Drottningholm Court Theatre, 1764-1766, Stockholm

Today I visited one of the most incredible spaces I have ever had the honor to momentarily inhabit: the Drottningholm Court Theatre, a former royal summer theatre at the Drottningholm Royal Park, a UNESCO World Heritage site in Stockholm, Sweden.

The Drottningholm Court Theatre was described memorably by our tour guide as "an intact baroque theater unique for never having been restored." This intactness includes not just paint, chandeliers, stage, and viewing boxes but also extends--astoundingly!--to the stage machinery and special effects, which are not only original but also still used in productions! The sets and "side flats" are not original, but are utterly convincing and painstaking reproductions in canvas and wood from originals found under a meter of dust when the theatre was rediscovered in 1921. The theatre also has--and continues to use!--machinery for lowering a person from the ceiling, as in the case of a goddess descending on a cloud, as well and a trap door to be used in such cases as "drowning heroines or sudden appearances."
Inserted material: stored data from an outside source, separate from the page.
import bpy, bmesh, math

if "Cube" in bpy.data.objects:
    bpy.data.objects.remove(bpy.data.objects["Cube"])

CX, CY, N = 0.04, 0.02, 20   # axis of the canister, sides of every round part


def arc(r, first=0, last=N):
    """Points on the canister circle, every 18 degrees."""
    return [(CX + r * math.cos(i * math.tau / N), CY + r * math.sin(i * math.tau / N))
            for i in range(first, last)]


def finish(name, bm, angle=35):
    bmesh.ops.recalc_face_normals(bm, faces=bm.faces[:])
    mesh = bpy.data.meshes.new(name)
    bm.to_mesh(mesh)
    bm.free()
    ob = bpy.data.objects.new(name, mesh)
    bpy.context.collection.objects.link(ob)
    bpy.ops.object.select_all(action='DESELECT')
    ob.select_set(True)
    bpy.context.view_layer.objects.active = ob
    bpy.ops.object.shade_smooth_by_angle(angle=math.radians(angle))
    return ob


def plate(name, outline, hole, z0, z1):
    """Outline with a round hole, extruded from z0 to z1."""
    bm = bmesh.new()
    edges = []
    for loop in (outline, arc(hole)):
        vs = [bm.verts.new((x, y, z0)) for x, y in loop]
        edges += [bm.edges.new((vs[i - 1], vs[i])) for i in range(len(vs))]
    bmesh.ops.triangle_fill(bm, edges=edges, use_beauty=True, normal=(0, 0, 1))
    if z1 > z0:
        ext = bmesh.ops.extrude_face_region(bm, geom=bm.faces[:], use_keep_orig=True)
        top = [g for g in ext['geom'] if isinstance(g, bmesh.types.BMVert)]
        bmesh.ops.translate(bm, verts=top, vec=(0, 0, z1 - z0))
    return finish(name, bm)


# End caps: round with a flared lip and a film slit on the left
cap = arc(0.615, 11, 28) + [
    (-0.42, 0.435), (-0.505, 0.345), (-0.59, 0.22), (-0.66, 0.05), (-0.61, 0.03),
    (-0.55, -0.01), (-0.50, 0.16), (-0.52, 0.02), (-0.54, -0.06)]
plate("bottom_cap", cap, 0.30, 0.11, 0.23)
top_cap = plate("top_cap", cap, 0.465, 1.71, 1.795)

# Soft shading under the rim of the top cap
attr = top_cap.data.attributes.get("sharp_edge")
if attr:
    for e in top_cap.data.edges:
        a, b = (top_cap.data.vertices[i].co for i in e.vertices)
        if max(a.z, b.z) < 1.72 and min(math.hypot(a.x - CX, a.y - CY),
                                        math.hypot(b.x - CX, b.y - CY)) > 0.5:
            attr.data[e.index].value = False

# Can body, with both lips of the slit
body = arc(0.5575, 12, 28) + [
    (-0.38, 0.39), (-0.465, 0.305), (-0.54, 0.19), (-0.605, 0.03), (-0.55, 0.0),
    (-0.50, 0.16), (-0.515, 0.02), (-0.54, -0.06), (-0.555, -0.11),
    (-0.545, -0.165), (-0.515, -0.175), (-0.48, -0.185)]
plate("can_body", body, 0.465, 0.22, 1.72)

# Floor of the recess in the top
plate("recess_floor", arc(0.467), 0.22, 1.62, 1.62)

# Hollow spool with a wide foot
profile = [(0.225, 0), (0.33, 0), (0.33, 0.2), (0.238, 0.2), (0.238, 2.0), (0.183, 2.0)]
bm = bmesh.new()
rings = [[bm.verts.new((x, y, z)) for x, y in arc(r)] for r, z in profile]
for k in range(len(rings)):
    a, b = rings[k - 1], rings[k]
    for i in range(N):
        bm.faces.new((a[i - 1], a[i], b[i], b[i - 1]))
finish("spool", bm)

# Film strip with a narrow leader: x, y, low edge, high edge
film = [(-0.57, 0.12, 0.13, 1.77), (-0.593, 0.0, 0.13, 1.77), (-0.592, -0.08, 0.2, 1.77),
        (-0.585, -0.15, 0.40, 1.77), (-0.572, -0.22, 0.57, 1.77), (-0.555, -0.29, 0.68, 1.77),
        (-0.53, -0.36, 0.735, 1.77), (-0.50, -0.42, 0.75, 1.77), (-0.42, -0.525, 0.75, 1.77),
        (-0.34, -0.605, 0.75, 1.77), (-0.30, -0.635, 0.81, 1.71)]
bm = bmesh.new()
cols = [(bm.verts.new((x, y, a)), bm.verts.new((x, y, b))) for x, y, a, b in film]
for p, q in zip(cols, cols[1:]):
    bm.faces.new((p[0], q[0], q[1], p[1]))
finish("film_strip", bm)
During the summer, the Drottningholm Court Theatre stages 18th Century operas and ballets using these replica sets and the original stage machinery to create a completely immersive 18th Century theatre experience; unfortunately for me, the productions had already ended for the season before I arrived, so I had to content myself with volunteering to operate the "gale machine" (a wooden wheel whirled around inside a tight canvas strip producing with its friction a sound remarkably like howling winds) while my volunteer-partner worked the thunder machine--a box of rocks tossed this way and that by the pull of a rope.

The video above helps give a sense of the charm and wonder of these wonderful antique sets and machineries in motion where my words fail; both the video and a visit to this really fantastic--in ever sense of the word--theatre are highly recommended! I am already fantasizing about a return trip just to see The Magic Flute in this environment.

To find out more about the Drottningholm Court Theatre, click here.

Thanks so much to friend, friend-of-the-blog, and author of the wonderful book Death, Modernity, and the Body: Sweden 1870-1940 Eva Åhrén for telling me about this incredible place, and for all her other wonderful Sweden tips as well.


Sophia Walker said...

I hate to trash on the US, but the sights in Europe literally take your breath way like nothing here. I'm envious!

Unknown said...

Joanna! you must be seeing so many amazing sites, I look forward to seeing your photographs!

Anonymous said...

Beautiful! The texture of the walls and ceiling is positively sublime! Thank you for posting!